Items listed in a dataset –

···

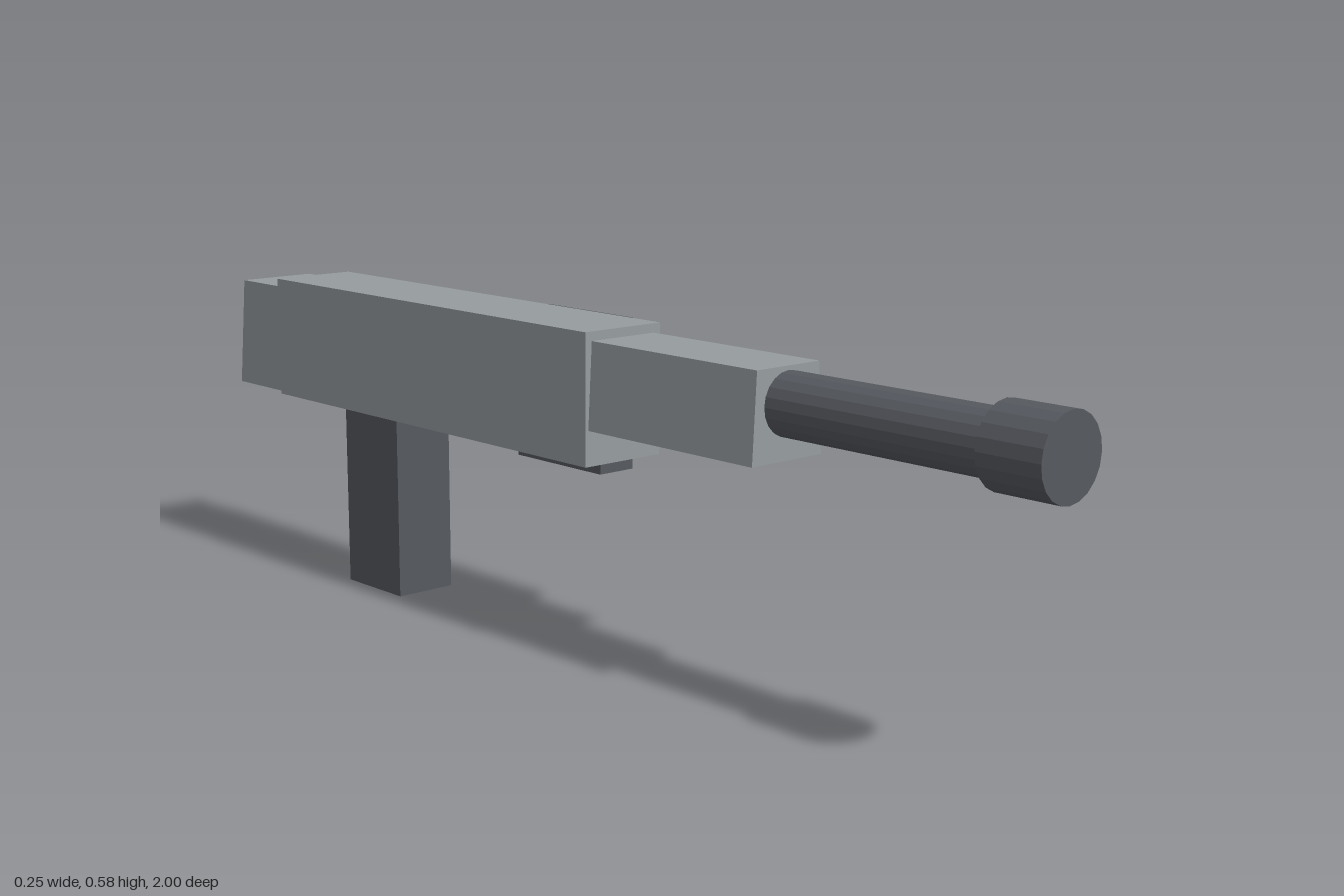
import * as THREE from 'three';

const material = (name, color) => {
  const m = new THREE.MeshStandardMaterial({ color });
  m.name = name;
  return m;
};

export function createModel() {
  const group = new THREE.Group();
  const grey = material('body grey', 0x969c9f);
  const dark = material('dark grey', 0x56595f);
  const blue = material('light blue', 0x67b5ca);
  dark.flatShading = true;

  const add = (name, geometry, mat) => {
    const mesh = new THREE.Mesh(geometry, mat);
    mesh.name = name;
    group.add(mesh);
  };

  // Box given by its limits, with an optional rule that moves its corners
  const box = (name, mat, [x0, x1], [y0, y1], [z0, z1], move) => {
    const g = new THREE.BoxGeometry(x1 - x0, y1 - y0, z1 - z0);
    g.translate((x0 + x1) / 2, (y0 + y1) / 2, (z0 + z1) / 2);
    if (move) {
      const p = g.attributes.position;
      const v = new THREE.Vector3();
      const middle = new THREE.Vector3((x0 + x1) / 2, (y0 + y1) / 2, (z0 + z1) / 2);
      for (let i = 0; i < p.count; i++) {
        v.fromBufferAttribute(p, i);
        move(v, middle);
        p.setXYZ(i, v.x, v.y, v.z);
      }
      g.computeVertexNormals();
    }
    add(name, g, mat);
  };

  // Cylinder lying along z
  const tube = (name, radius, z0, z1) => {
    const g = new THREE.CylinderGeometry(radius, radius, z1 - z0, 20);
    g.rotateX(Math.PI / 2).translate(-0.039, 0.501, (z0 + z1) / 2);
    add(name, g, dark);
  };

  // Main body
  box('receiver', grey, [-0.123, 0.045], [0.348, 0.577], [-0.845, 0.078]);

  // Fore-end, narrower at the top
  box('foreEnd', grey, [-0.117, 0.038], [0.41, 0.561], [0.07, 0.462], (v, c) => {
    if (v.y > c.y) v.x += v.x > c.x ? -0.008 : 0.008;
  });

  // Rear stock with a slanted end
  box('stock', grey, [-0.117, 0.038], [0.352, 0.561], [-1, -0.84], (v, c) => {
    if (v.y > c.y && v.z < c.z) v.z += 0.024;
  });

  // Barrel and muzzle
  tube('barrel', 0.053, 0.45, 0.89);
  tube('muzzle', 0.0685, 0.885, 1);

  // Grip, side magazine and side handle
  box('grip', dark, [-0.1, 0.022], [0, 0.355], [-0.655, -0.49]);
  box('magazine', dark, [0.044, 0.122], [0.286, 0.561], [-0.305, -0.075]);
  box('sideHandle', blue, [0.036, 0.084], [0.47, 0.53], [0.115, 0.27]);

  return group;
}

···

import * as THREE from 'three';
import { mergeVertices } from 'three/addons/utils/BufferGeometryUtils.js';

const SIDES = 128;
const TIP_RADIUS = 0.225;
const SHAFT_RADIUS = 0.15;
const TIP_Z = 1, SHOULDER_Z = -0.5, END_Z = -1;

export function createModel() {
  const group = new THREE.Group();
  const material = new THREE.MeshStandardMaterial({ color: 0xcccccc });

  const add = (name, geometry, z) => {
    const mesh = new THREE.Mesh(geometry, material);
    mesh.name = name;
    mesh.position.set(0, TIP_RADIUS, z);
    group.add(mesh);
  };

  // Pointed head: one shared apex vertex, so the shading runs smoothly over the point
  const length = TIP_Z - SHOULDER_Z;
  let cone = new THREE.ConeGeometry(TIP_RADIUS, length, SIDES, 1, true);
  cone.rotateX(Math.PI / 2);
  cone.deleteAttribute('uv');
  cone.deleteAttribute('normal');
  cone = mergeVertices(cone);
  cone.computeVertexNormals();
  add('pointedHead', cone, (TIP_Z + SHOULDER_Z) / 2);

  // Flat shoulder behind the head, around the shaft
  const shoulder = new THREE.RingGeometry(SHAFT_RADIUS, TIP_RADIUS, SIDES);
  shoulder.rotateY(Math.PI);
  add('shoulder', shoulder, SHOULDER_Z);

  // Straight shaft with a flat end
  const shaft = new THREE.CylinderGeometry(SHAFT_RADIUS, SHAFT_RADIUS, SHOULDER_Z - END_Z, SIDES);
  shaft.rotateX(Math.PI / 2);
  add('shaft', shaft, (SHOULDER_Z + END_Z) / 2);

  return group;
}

···

Activity –
Lines above that have "name": copy each of them.

Expected answer –
const material = (name, color) => {
  m.name = name;
  const add = (name, geometry, mat) => {
    mesh.name = name;
  const box = (name, mat, [x0, x1], [y0, y1], [z0, z1], move) => {
    add(name, g, mat);
  const tube = (name, radius, z0, z1) => {
    add(name, g, dark);
  const add = (name, geometry, z) => {
    mesh.name = name;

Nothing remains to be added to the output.